US high court vacates ruling on long hair in Alabama prisons



This archived news story is available only for your personal, non-commercial use. Information in the story may be outdated or superseded by additional information. Reading or replaying the story in its archived form does not constitute a republication of the story.

MONTGOMERY, Ala. (AP) — Native American inmates in Alabama prisons have won a round in their legal battle to wear long hair.

On Monday, the U.S. Supreme Court vacated an 11th U.S. Circuit Court of Appeals ruling that had upheld the Alabama prison system's policy against long hair. The Supreme Court told the 11th Circuit court to reconsider the case in light of a unanimous Supreme Court ruling last week that said a Muslim prison inmate in Arkansas can grow a short beard for religious reasons.

Native American inmates say long hair is part of their religious practices. The Alabama Department of Corrections argues that long hair poses security, discipline and hygiene risks and makes it easier for an inmate to change his appearance after an escape.

Copyright © The Associated Press. All rights reserved. This material may not be published, broadcast, rewritten or redistributed.

Phillip Rawls

    SIGN UP FOR THE KSL.COM NEWSLETTER

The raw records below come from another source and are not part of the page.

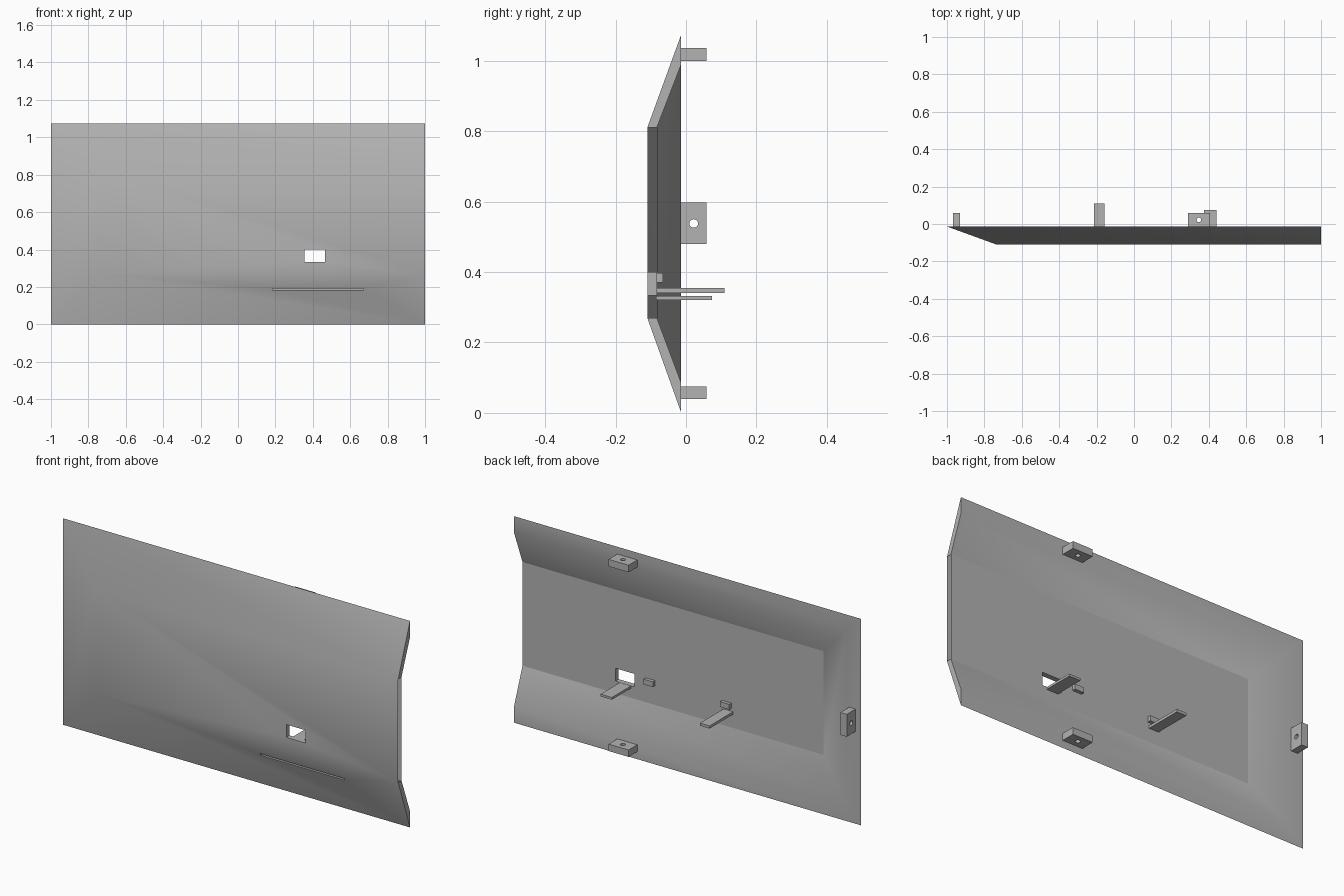
import bpy, bmesh, math
from mathutils import Vector, Matrix

cube = bpy.data.objects.get("Cube")
if cube:
    bpy.data.objects.remove(cube, do_unlink=True)

grey = bpy.data.materials.new("mid grey")
grey.use_nodes = True
GREY = (0.45, 0.45, 0.45, 1)
grey.diffuse_color = GREY
grey.node_tree.nodes["Principled BSDF"].inputs["Base Color"].default_value = GREY


def finish(bm, name):
    bmesh.ops.recalc_face_normals(bm, faces=bm.faces)
    mesh = bpy.data.meshes.new(name)
    bm.to_mesh(mesh)
    bm.free()
    mesh.materials.append(grey)
    obj = bpy.data.objects.new(name, mesh)
    bpy.context.collection.objects.link(obj)
    return obj


def box(name, x, y, z):
    """Box from (low, high) pairs."""
    bm = bmesh.new()
    bmesh.ops.create_cube(bm, size=1)
    for v in bm.verts:
        v.co = Vector([(lo + hi) / 2 + c * (hi - lo) for c, (lo, hi) in zip(v.co, (x, y, z))])
    return finish(bm, name)


def drill(name, centre, axis, radius=0.012):
    bm = bmesh.new()
    turn = Vector(axis).to_track_quat("Z", "Y").to_matrix().to_4x4()
    bmesh.ops.create_cone(bm, cap_ends=True, segments=24, radius1=radius, radius2=radius,
                          depth=0.2, matrix=Matrix.Translation(centre) @ turn)
    return finish(bm, name)


def select(obj):
    bpy.ops.object.select_all(action="DESELECT")
    obj.select_set(True)
    bpy.context.view_layer.objects.active = obj


def cut(obj, cutter):
    mod = obj.modifiers.new("cut", "BOOLEAN")
    mod.operation = "DIFFERENCE"
    mod.solver = "EXACT"
    mod.object = cutter
    select(obj)
    bpy.ops.object.modifier_apply(modifier=mod.name)
    bpy.data.objects.remove(cutter, do_unlink=True)


def smooth(obj):
    select(obj)
    bpy.ops.object.shade_smooth_by_angle(angle=math.radians(30))


RIM, FRONT, FLOOR = -0.0135, -0.11, -0.083

# Tray-shaped panel: four U-shaped rows, open at the +x end
bm = bmesh.new()
rows = []
for y, x_end, low, high in ((RIM, -1, 0, 1.075), (FRONT, -0.735, 0.27, 0.81),
                            (FLOOR, -0.735, 0.27, 0.81), (RIM, -0.915, 0.085, 0.99)):
    rows.append([bm.verts.new(p) for p in
                 ((1, y, low), (x_end, y, low), (x_end, y, high), (1, y, high))])
outer, front, floor, inner = rows
for a, b in ((outer, front), (floor, inner), (inner, outer)):
    for i in range(3):
        bm.faces.new((a[i], a[i + 1], b[i + 1], b[i]))
bm.faces.new(front)
bm.faces.new(floor)
bm.faces.new([r[0] for r in rows] + [r[3] for r in reversed(rows)])
panel = finish(bm, "panel")

# Window through the panel and shallow slot in the lower slope
cut(panel, box("window_cutter", (0.355, 0.465), (-0.2, 0), (0.333, 0.4)))
cut(panel, box("slot_cutter", (0.185, 0.67), (-0.12, -0.064), (0.183, 0.192)))
smooth(panel)
# Crisp crease around the inner floor
for e in panel.data.edges:
    if all(abs(panel.data.vertices[i].co.y - FLOOR) < 0.001 for i in e.vertices):
        e.use_edge_sharp = True

# Drilled mounting tabs on the rim
TAB_Y = (RIM - 0.002, 0.058)
for name, z in (("top_tab", (1.0, 1.037)), ("bottom_tab", (0.039, 0.075))):
    tab = box(name, (0.29, 0.405), TAB_Y, z)
    cut(tab, drill("drill", (0.347, 0.022, z[0]), (0, 0, 1)))
    smooth(tab)
side_tab = box("side_tab", (-0.967, -0.93), TAB_Y, (0.48, 0.597))
cut(side_tab, drill("drill", (-0.95, 0.022, 0.538), (1, 0, 0)))
smooth(side_tab)

# Shelf arms and small stop blocks on the inner floor
BACK = FLOOR - 0.002
box("window_arm", (0.375, 0.44), (BACK, 0.074), (0.32, 0.332))
box("long_arm", (-0.213, -0.158), (BACK, 0.11), (0.341, 0.355))
for name, x in (("window_block", 0.237), ("long_arm_block", -0.203)):
    box(name, (x, x + 0.053), (BACK, -0.065), (0.37, 0.397))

    Catch up on the top news and features from KSL.com, sent weekly.
    By subscribing, you acknowledge and agree to KSL.com's Terms of Use and Privacy Policy.

    KSL Weather Forecast